Two days after bringing sexual harassment claims against IHOP locations in Illinois, the U.S. Equal Employment Opportunity Commission brought a class action against several franchisees of the restaurant chain in Nevada federal court Thursday, alleging rampant sexual harassment, an illegal policy that discouraged employees from reporting such incidents, and retaliation against workers who complained.
The suit said that the hostile work environment, sexual harassment and retaliatory practices violate the Civil Rights Act of 1964 and the Civil Rights Act of 1991. It alleges that nine related restaurant groups in New York and Las Vegas, all of which are managed by defendant Dominick Conti, implemented an illegal policy that said workers who were sexually harassed by another employee had 72 hours to report the incident in writing to the franchise’s New York office or they’d waive their legal rights against the company. The EEOC said that policy discouraged women from complaining about harassment and allowed local managers to shrug off responsibility for the incidents.

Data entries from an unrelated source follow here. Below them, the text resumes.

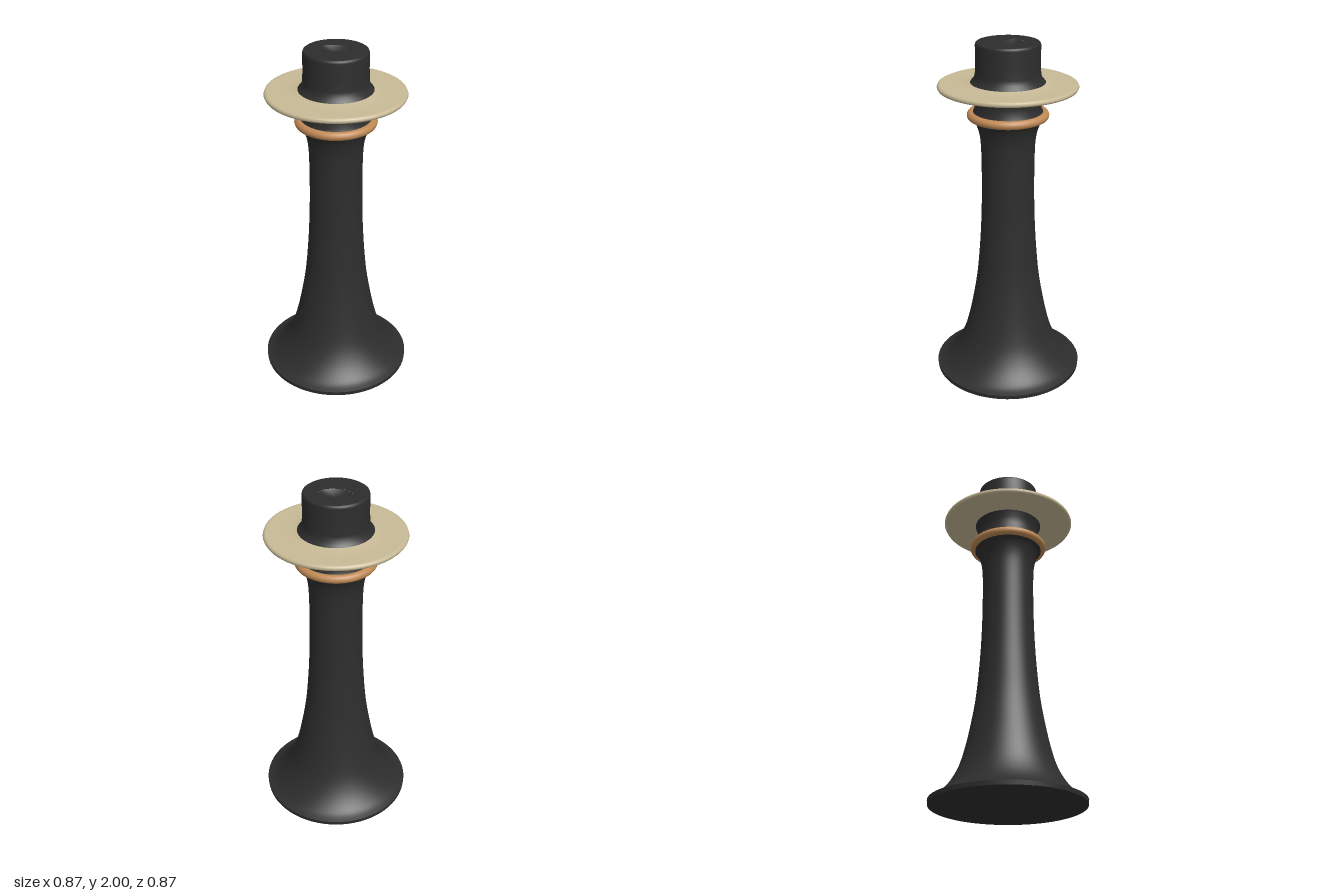
import * as THREE from 'three';

const SEGMENTS = 72;

export function createModel() {
  const group = new THREE.Group();
  const charcoal = new THREE.MeshStandardMaterial({ color: 0x2d2d2d });
  charcoal.name = 'charcoal';
  const cream = new THREE.MeshStandardMaterial({ color: 0xc8ba96 });
  cream.name = 'cream';
  const copper = new THREE.MeshStandardMaterial({ color: 0xc08a56 });
  copper.name = 'copper';

  const add = (name, geometry, material) => {
    const mesh = new THREE.Mesh(geometry, material);
    mesh.name = name;
    group.add(mesh);
    return mesh;
  };
  // Profiles run so that their left side faces inward, given as [radius, height]
  const turn = (name, profile, material) =>
    add(name, new THREE.LatheGeometry(profile.map(([r, y]) => new THREE.Vector2(r, y)), SEGMENTS), material);

  // Foot: flat underside and thin upright rim
  turn('footUnderside', [[0, 0], [0.432, 0]], charcoal);
  turn('footRim', [[0.432, 0], [0.434, 0.024]], charcoal);

  // Flared column, widening again under the ring
  const column = new THREE.SplineCurve([
    [0.434, 0.024], [0.39, 0.043], [0.345, 0.085], [0.305, 0.14], [0.27, 0.21], [0.242, 0.3],
    [0.215, 0.42], [0.184, 0.6], [0.165, 0.8], [0.154, 1.0], [0.15, 1.2], [0.152, 1.4],
    [0.162, 1.49], [0.183, 1.55], [0.205, 1.58], [0.2, 1.61],
  ].map(([r, y]) => new THREE.Vector2(r, y)));
  add('column', new THREE.LatheGeometry(column.getPoints(60), SEGMENTS), charcoal);

  // Waisted neck between ring and brim
  turn('neck', [[0.2, 1.605], [0.187, 1.63], [0.181, 1.67], [0.185, 1.71], [0.2, 1.75]], charcoal);

  // Hub above the brim, with a small skirt and softened top edge
  turn('hub', [[0.212, 1.775], [0.2, 1.79], [0.187, 1.805], [0.181, 1.83], [0.179, 1.9],
    [0.179, 1.985], [0.176, 1.996], [0.17, 2.0]], charcoal);

  // Top face with a shallow slanted oval hollow
  const face = new THREE.Shape().absarc(0, 0, 0.17, 0, Math.PI * 2);
  const hole = new THREE.Path().absellipse(0.014, 0.015, 0.09, 0.05, 0, Math.PI * 2, true, -0.75);
  face.holes.push(hole);
  add('topFace', new THREE.ShapeGeometry(face, 36).rotateX(-Math.PI / 2).translate(0, 2, 0), charcoal);
  const hollow = turn('topHollow', [[0, -0.025], [0.6, -0.02], [1, 0]].reverse(), charcoal);
  hollow.geometry.dispose();
  hollow.geometry = new THREE.LatheGeometry(
    [[0, -0.025], [0.6, -0.02], [1, 0]].map(([r, y]) => new THREE.Vector2(r, y)), 36);
  // Turn the bowl's faces upward
  const index = hollow.geometry.index;
  for (let i = 0; i < index.count; i += 3) {
    const a = index.getX(i);
    index.setX(i, index.getX(i + 1));
    index.setX(i + 1, a);
  }
  hollow.geometry.computeVertexNormals();
  hollow.scale.set(0.09, 1, 0.05);
  hollow.rotation.y = -0.75;
  hollow.position.set(0.014, 2, -0.015);

  // Wide thin brim with a rounded edge and slight rise at the hub
  turn('brim', [[0.17, 1.746], [0.375, 1.744], [0.385, 1.748], [0.39, 1.758], [0.386, 1.769],
    [0.375, 1.774], [0.355, 1.771], [0.27, 1.772], [0.225, 1.776], [0.19, 1.785]], cream);

  // Rounded ring below the brim
  const ring = new THREE.TorusGeometry(0.205, 0.024, 16, SEGMENTS).rotateX(Math.PI / 2);
  add('ring', ring.translate(0, 1.594, 0), copper);

  return group;
}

“Defendants’ policy deterred sexual harassment complaints by requiring that detailed written statements be mailed to New York corporate headquarters and prohibits submission of complaints to managers at locations where employees work and where the harassment would have occurred,” the complaint said. “When the charging parties and similarly aggrieved individuals attempted to complain about sexual harassment to local management, local management failed to take any preventative or corrective action. Management frequently laughed off complaints, refusing to take them seriously.”
Wendy Martin, director of the EEOC's Las Vegas local office, said in a statement Thursday that it was a company’s responsibility to ensure its policies comply with the law.